Reports of civilian drones being shot down and the Federal Aviation Administration’s declaration of a second temporary flight restriction over the site has since added fuel to the fire and inspired bloggers, lawyers and journalists to weigh in on the situation.
Here’s a sampling of link and excerpts of online posts published recently:
“Drones caused a brief uproar at the North Dakota campsites when three were shot down for allegedly flying too close to a sheriff’s helicopter surveying the area. Morton County Sheriff Kyle Kirchmeier later said the pilots were “in fear of their lives” while one of the drone’s owners, Dean Dedman Jr., said “the helicopter was not even close.” His drone’s footage had been used to prove that pipeline construction is nearing the Missouri River, which was blocked off by three federal agencies in September, and the other two drones were recording for an Indigenous-run documentary company.”
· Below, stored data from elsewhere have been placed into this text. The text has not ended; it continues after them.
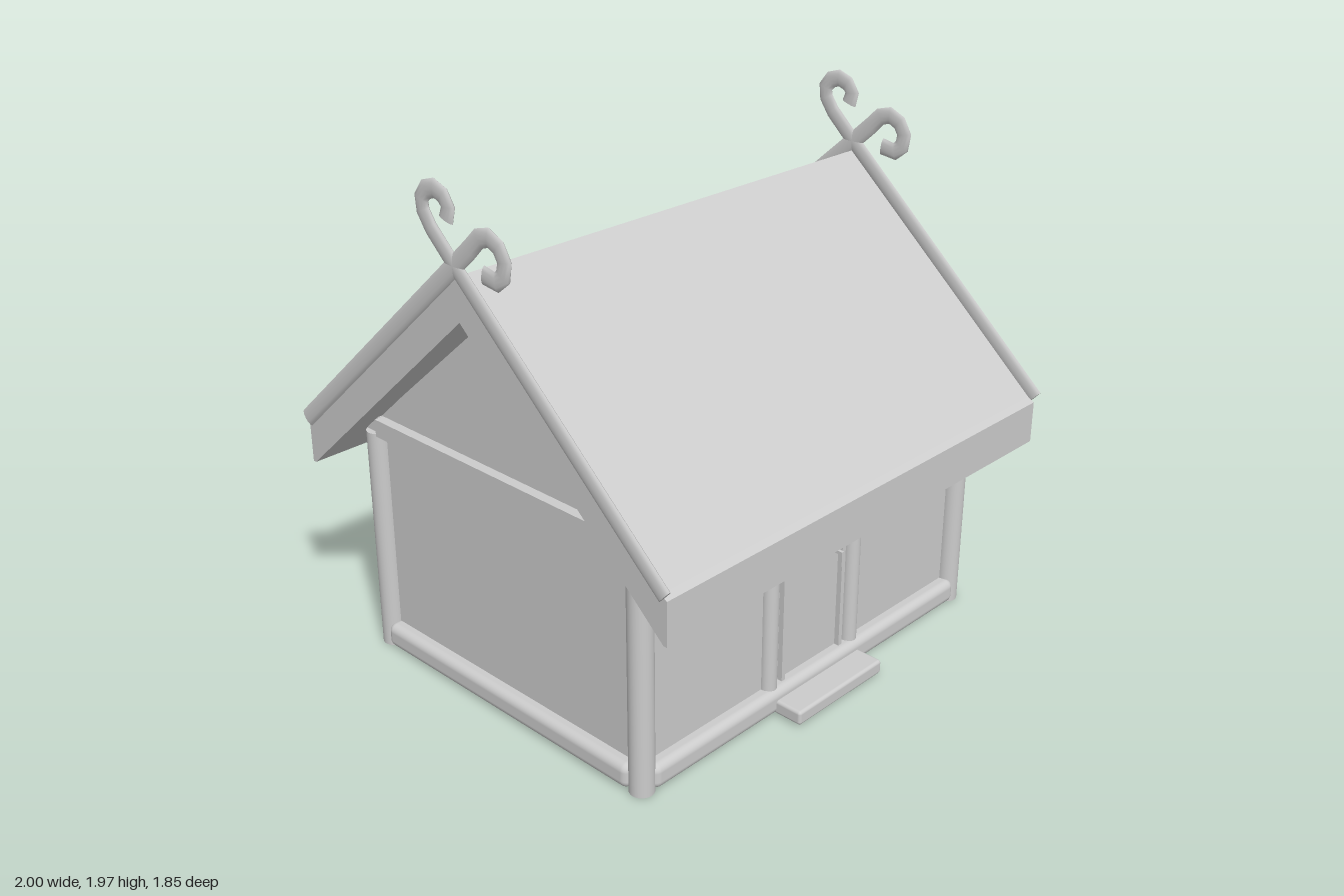
import * as THREE from 'three';
import { toCreasedNormals } from 'three/addons/utils/BufferGeometryUtils.js';
import { RoundedBoxGeometry } from 'three/addons/geometries/RoundedBoxGeometry.js';

const grey = new THREE.MeshStandardMaterial({ color: 0xcccccc });
grey.name = 'plain grey';

// Extrude a [z, y] outline along x, centred on x = 0
function prism(points, length) {
  const shape = new THREE.Shape(points.map(([z, y]) => new THREE.Vector2(-z, y)));
  const geo = new THREE.ExtrudeGeometry(shape, { depth: length, bevelEnabled: false });
  geo.translate(0, 0, -length / 2);
  geo.rotateY(Math.PI / 2);
  return geo;
}

// Sweep a flattened oval along a [z, y] path, with closed ends
function flatTube(path, radius, halfX, sides = 12) {
  const pos = [], index = [];
  const ring = ([z, y], [nz, ny], s) => {
    for (let i = 0; i < sides; i++) {
      const a = (i / sides) * Math.PI * 2;
      const r = Math.cos(a) * radius * s;
      pos.push(Math.sin(a) * halfX * s, y + ny * r, z + nz * r);
    }
  };
  const last = path.length - 1;
  path.forEach((p, i) => {
    const a = path[Math.max(i - 1, 0)], b = path[Math.min(i + 1, last)];
    const dz = b[0] - a[0], dy = b[1] - a[1], l = Math.hypot(dz, dy);
    const n = [-dy / l, dz / l];
    if (i === 0) ring(p, n, 0.001);
    ring(p, n, 1);
    if (i === last) ring(p, n, 0.001);
  });
  for (let k = 0; k < last + 2; k++) {
    for (let i = 0; i < sides; i++) {
      const j = (i + 1) % sides;
      const a = k * sides + i, b = k * sides + j, c = a + sides, d = b + sides;
      index.push(a, b, c, b, d, c);
    }
  }
  const geo = new THREE.BufferGeometry();
  geo.setAttribute('position', new THREE.Float32BufferAttribute(pos, 3));
  geo.setIndex(index);
  // Make the faces point outwards whichever way the path runs
  let volume = 0;
  const v = i => new THREE.Vector3().fromArray(pos, i * 3);
  for (let i = 0; i < index.length; i += 3) {
    volume += v(index[i]).dot(v(index[i + 1]).cross(v(index[i + 2])));
  }
  if (volume < 0) geo.setIndex(index.slice().reverse());
  return toCreasedNormals(geo, 1.0);
}

export function createModel() {
  const house = new THREE.Group();
  house.name = 'house';

  const add = (name, geo, x = 0, y = 0, z = 0) => {
    const mesh = new THREE.Mesh(geo, grey);
    mesh.name = name;
    mesh.position.set(x, y, z);
    house.add(mesh);
    return mesh;
  };
  const box = (w, h, d) => new THREE.BoxGeometry(w, h, d);
  const post = (r, y0, y1) => new THREE.CylinderGeometry(r, r, y1 - y0, 24).translate(0, (y0 + y1) / 2, 0);

  // Walls with gables, and floor
  add('walls', prism([[0.66, 0.04], [0.66, 0.93], [0, 1.5], [-0.66, 0.93], [-0.66, 0.04]], 1.71));
  add('floor', box(1.74, 0.09, 1.35), 0, 0.05, 0);

  // Roof: thick inverted V with plumb eaves
  add('roof', prism([
    [0.905, 0.72], [0.905, 0.88], [0.88, 0.895], [0, 1.67], [-0.88, 0.895],
    [-0.905, 0.88], [-0.905, 0.72], [-0.89, 0.72], [0, 1.515], [0.89, 0.72],
  ], 1.966));

  // Timber frame, mirrored on both axes
  for (const s of [-1, 1]) {
    add('longSill', new RoundedBoxGeometry(1.68, 0.095, 0.1, 4, 0.03), 0, 0.0525, s * 0.663);
    add('gableSill', new RoundedBoxGeometry(0.1, 0.095, 1.28, 4, 0.03), s * 0.855, 0.0525, 0);
    add('wallPlate', box(1.75, 0.07, 0.07), 0, 0.912, s * 0.665);
    add('gableBeam', box(0.075, 0.067, 1.26), s * 0.855, 0.912, 0);
    for (const t of [-1, 1]) {
      add('cornerPost', post(0.045, 0, 0.885), s * 0.855, 0, t * 0.663);
      add('middlePost', post(0.033, 0.06, 0.9), s * 0.225, 0, t * 0.663);
    }
    add('doorJamb', box(0.018, 0.8, 0.03), s * 0.16, 0.49, 0.665);
  }

  // Door handle and doorstep
  add('handleStem', box(0.012, 0.012, 0.035), 0.135, 0.5, 0.675);
  add('handleGrip', box(0.012, 0.06, 0.01), 0.135, 0.476, 0.69);
  add('doorstep', new RoundedBoxGeometry(0.465, 0.055, 0.13, 3, 0.012), 0, 0.036, 0.755);

  // Crossed barge boards ending in curls above the ridge
  const tallCurl = [
    [0.903, 0.898], [0, 1.707], [-0.105, 1.805], [-0.14, 1.855], [-0.145, 1.895], [-0.12, 1.927],
    [-0.08, 1.94], [-0.038, 1.925], [-0.015, 1.892], [-0.028, 1.85],
  ];
  const lowCurl = [
    [-0.903, 0.898], [0, 1.707], [0.08, 1.78], [0.125, 1.825], [0.17, 1.838], [0.215, 1.817],
    [0.24, 1.775], [0.232, 1.73], [0.2, 1.703], [0.14, 1.712],
  ];
  for (const s of [-1, 1]) {
    add('tallBargeBoard', flatTube(tallCurl, 0.033, 0.01), s * 0.99);
    add('lowBargeBoard', flatTube(lowCurl, 0.033, 0.01), s * 0.99);
  }
  return house;
}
“Let me make it clear that I am not anti-law enforcement. I work with law enforcement on a regular basis, and many of my friends are local, state and federal law enforcement members. I simply do not consider the behavior of the law enforcement members at Standing Rock to be acceptable, or representative of professional law enforcement.”
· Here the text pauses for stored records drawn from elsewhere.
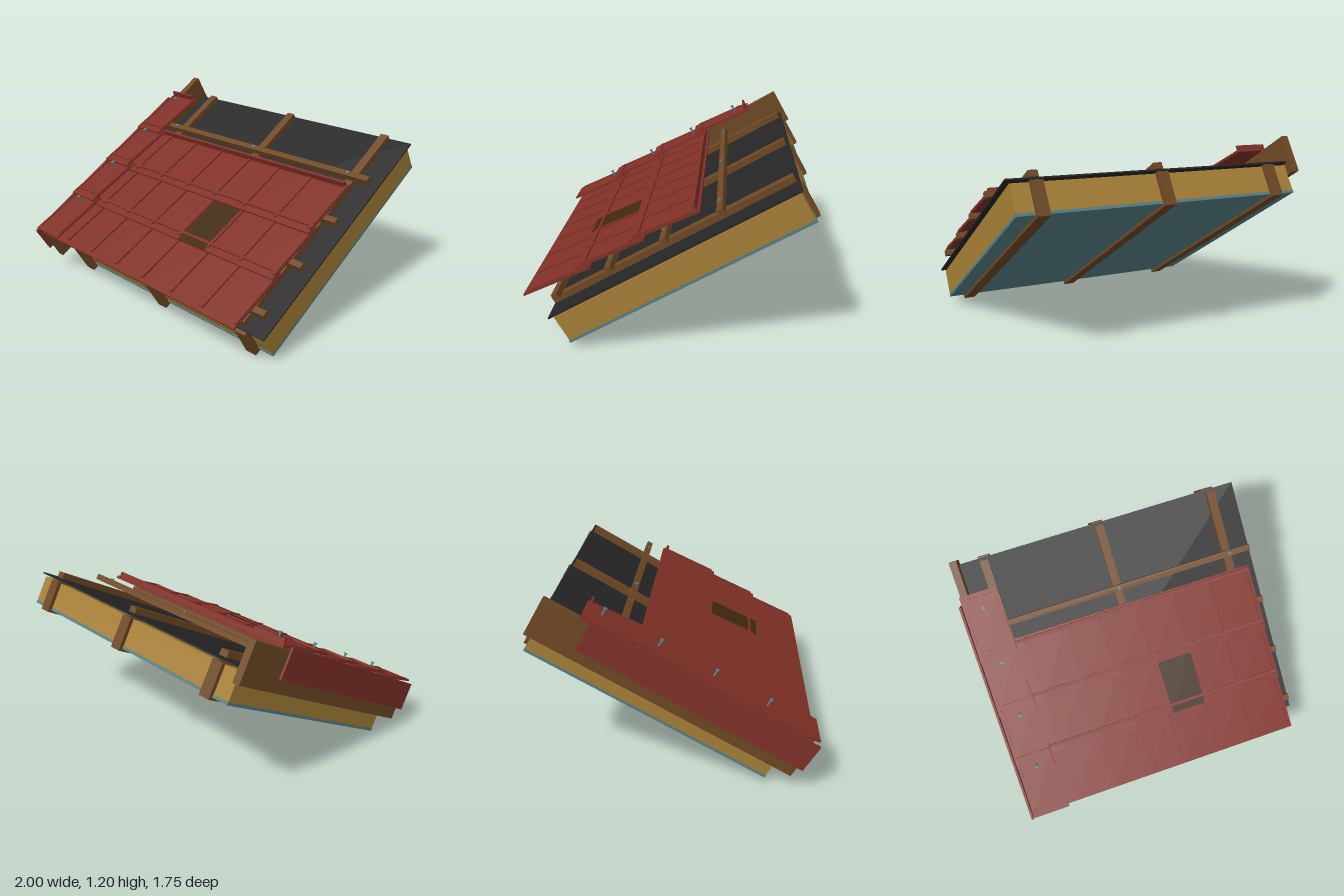
import * as THREE from 'three';

const mat = (name, color) => {
  const m = new THREE.MeshStandardMaterial({ color });
  m.name = name;
  return m;
};

export function createModel() {
  const wood = mat('timber brown', 0x6e4824);
  const red = mat('tile red', 0x803027);
  const black = mat('membrane black', 0x262626);
  const yellow = mat('insulation yellow', 0xa67f36);
  const teal = mat('lining teal', 0x568084);
  const dark = mat('dark brown', 0x40290f);

  const model = new THREE.Group();
  model.name = 'roofSection';

  // Slope frame: local y is the roof normal, local -z runs up the slope
  const slope = new THREE.Group();
  slope.name = 'pitchedRoof';
  slope.rotation.x = Math.PI / 6;
  slope.position.z = 0.59;
  model.add(slope);

  // Box from ranges: x across, u up the slope, v along the roof normal
  const slab = (name, material, [x0, x1], [u0, u1], [v0, v1], parent = slope) => {
    const mesh = new THREE.Mesh(new THREE.BoxGeometry(x1 - x0, v1 - v0, u1 - u0), material);
    mesh.position.set((x0 + x1) / 2, (v0 + v1) / 2, -(u0 + u1) / 2);
    mesh.name = name;
    parent.add(mesh);
    return mesh;
  };
  const around = (c, w) => [c - w / 2, c + w / 2];

  // Screw with shaft and flat head
  const screw = (name, x, u, v, height) => {
    const g = new THREE.Group();
    g.name = name;
    const shaft = new THREE.Mesh(new THREE.CylinderGeometry(0.007, 0.007, height, 8), teal);
    shaft.name = 'screwShaft';
    shaft.position.y = height / 2;
    const head = new THREE.Mesh(new THREE.CylinderGeometry(0.012, 0.012, 0.008, 8), teal);
    head.name = 'screwHead';
    head.position.y = height;
    g.add(shaft, head);
    g.position.set(x, v, -u);
    slope.add(g);
  };

  // Layers: lining, insulation, membrane
  slab('innerLining', teal, [-0.91, 0.975], [0.038, 1.668], [0.017, 0.035]);
  slab('insulation', yellow, [-0.91, 0.975], [0.043, 1.665], [0.035, 0.209]);
  slab('membrane', black, [-0.94, 1], [0.02, 1.68], [0.221, 0.231]);

  // Rafters with counter battens above them
  const rafterX = [-0.76, 0.032, 0.825];
  for (const x of rafterX) {
    slab('rafter', wood, around(x, 0.077), [0, 1.69], [0, 0.213]);
    slab('counterBatten', wood, around(x, 0.057), [0.043, 1.663], [0.241, 0.281]);
  }

  // Horizontal tile battens and their fixings
  const pitch = 0.368;
  for (let i = 0; i < 4; i++) {
    const u = 0.125 + i * pitch;
    slab('tileBatten', wood, [-0.91, 0.975], around(u, 0.04), [0.299, 0.338]);
    for (const x of rafterX) screw('battenScrew', x, u, 0.33, 0.014);
  }

  // Barge board and verge flange along the left edge
  slab('bargeBoard', wood, [-0.97, -0.922], [-0.06, 1.71], [0.145, 0.394]);
  slab('vergeFlange', red, [-1, -0.985], [-0.085, 1.42], [0.23, 0.42]);

  // One tilted course, hinged at its lower edge
  const length = 0.45, tilt = 0.08;
  const course = (name, u, v) => {
    const g = new THREE.Group();
    g.name = name;
    g.position.set(0, v, -u);
    g.rotation.x = -tilt;
    slope.add(g);
    return g;
  };

  // Field tiles: three courses of seven, with interlocking ribs
  const tileW = 1.84 / 7;
  for (let row = 0; row < 3; row++) {
    const g = course('fieldTileCourse', -0.065 + row * pitch, 0.394);
    for (let col = 0; col < 7; col++) {
      const x = -0.92 + col * tileW;
      slab('fieldTile', red, [x, x + tileW], [0, length], [0, 0.012], g);
      slab('tileRib', red, [x + tileW - 0.026, x + tileW - 0.004], [0.03, length - 0.01], [0.012, 0.022], g);
    }
    slab('headLip', red, [-0.905, 0.905], [length - 0.034, length - 0.016], [0.012, 0.052], g);
    // Dark panel on the tile in the middle course
    if (row === 1) slab('darkTilePanel', dark, [0.137, 0.366], [0.002, 0.39], [0.012, 0.017], g);
  }

  // Verge tiles: four lapped pieces with clips and screws
  for (let row = 0; row < 4; row++) {
    const u = -0.07 + row * pitch;
    const g = course('vergeTileCourse', u, 0.434);
    slab('vergeTile', red, [-0.978, -0.732], [0, length], [0, 0.012], g);
    slab('vergeHeadLip', red, [-0.965, -0.742], [length - 0.028, length - 0.014], [0.012, 0.05], g);
    for (const x of [-0.965, -0.745]) {
      slab('vergeRib', red, around(x, 0.012), [0.03, length - 0.02], [0.012, 0.018], g);
    }
    screw('vergeScrew', -0.85, u + 0.345, 0.425, 0.045);
  }

  return model;
}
“Because of the (temporary flight restriction), journalists have been forced to fly “rogue” in order to capture what many see as excessive use of force against demonstrators – including a video of law enforcement using water hoses in sub-freezing weather against what appear to be peaceful protesters.”
“This is the second temporary flight restriction the FAA has placed over the area. The first was in late October in response to local law enforcement complaining that a drone pilot “flew at a helicopter in a threatening manner,” meaning the drone operator was breaking current FAA rules. Yet the flight restrictions are a blanket ban and also apply to drone operators who act according to the FAA rules to collect aerial video, too.”
In response to questions about the TFR, the FAA did issue a statement, which can be found at the top of this Forbes column. You can read it in its entirety below.
“The Federal Aviation Administration carefully considers requests from law enforcement and other entities before establishing Temporary Flight Restrictions (TFR) in U.S. airspace. The TFR currently over the pipeline protest was approved to ensure the safety of aircraft in support of law enforcement and the safety of people on the ground.
The TFR includes provisions for media to operate aircraft – both traditional and unmanned – inside the TFR, provided that operators comply with the language of the Notice to Airmen. In the case of unmanned aircraft, operators must also comply with the requirements of Part 107 and coordinate beforehand with the FAA. We’ve had no requests from media who meet those requirements.
Although the FAA is aware of anecdotal reports of drones being shot down, the agency has received only one official report. On Oct. 23, a drone was shot down with bean bags after allegedly being flown in a threatening manner near a law enforcement helicopter. That incident is still under investigation.
The agency also is investigating several incidents in which protesters have allegedly flown their drones in violation of the provisions of the TFR.”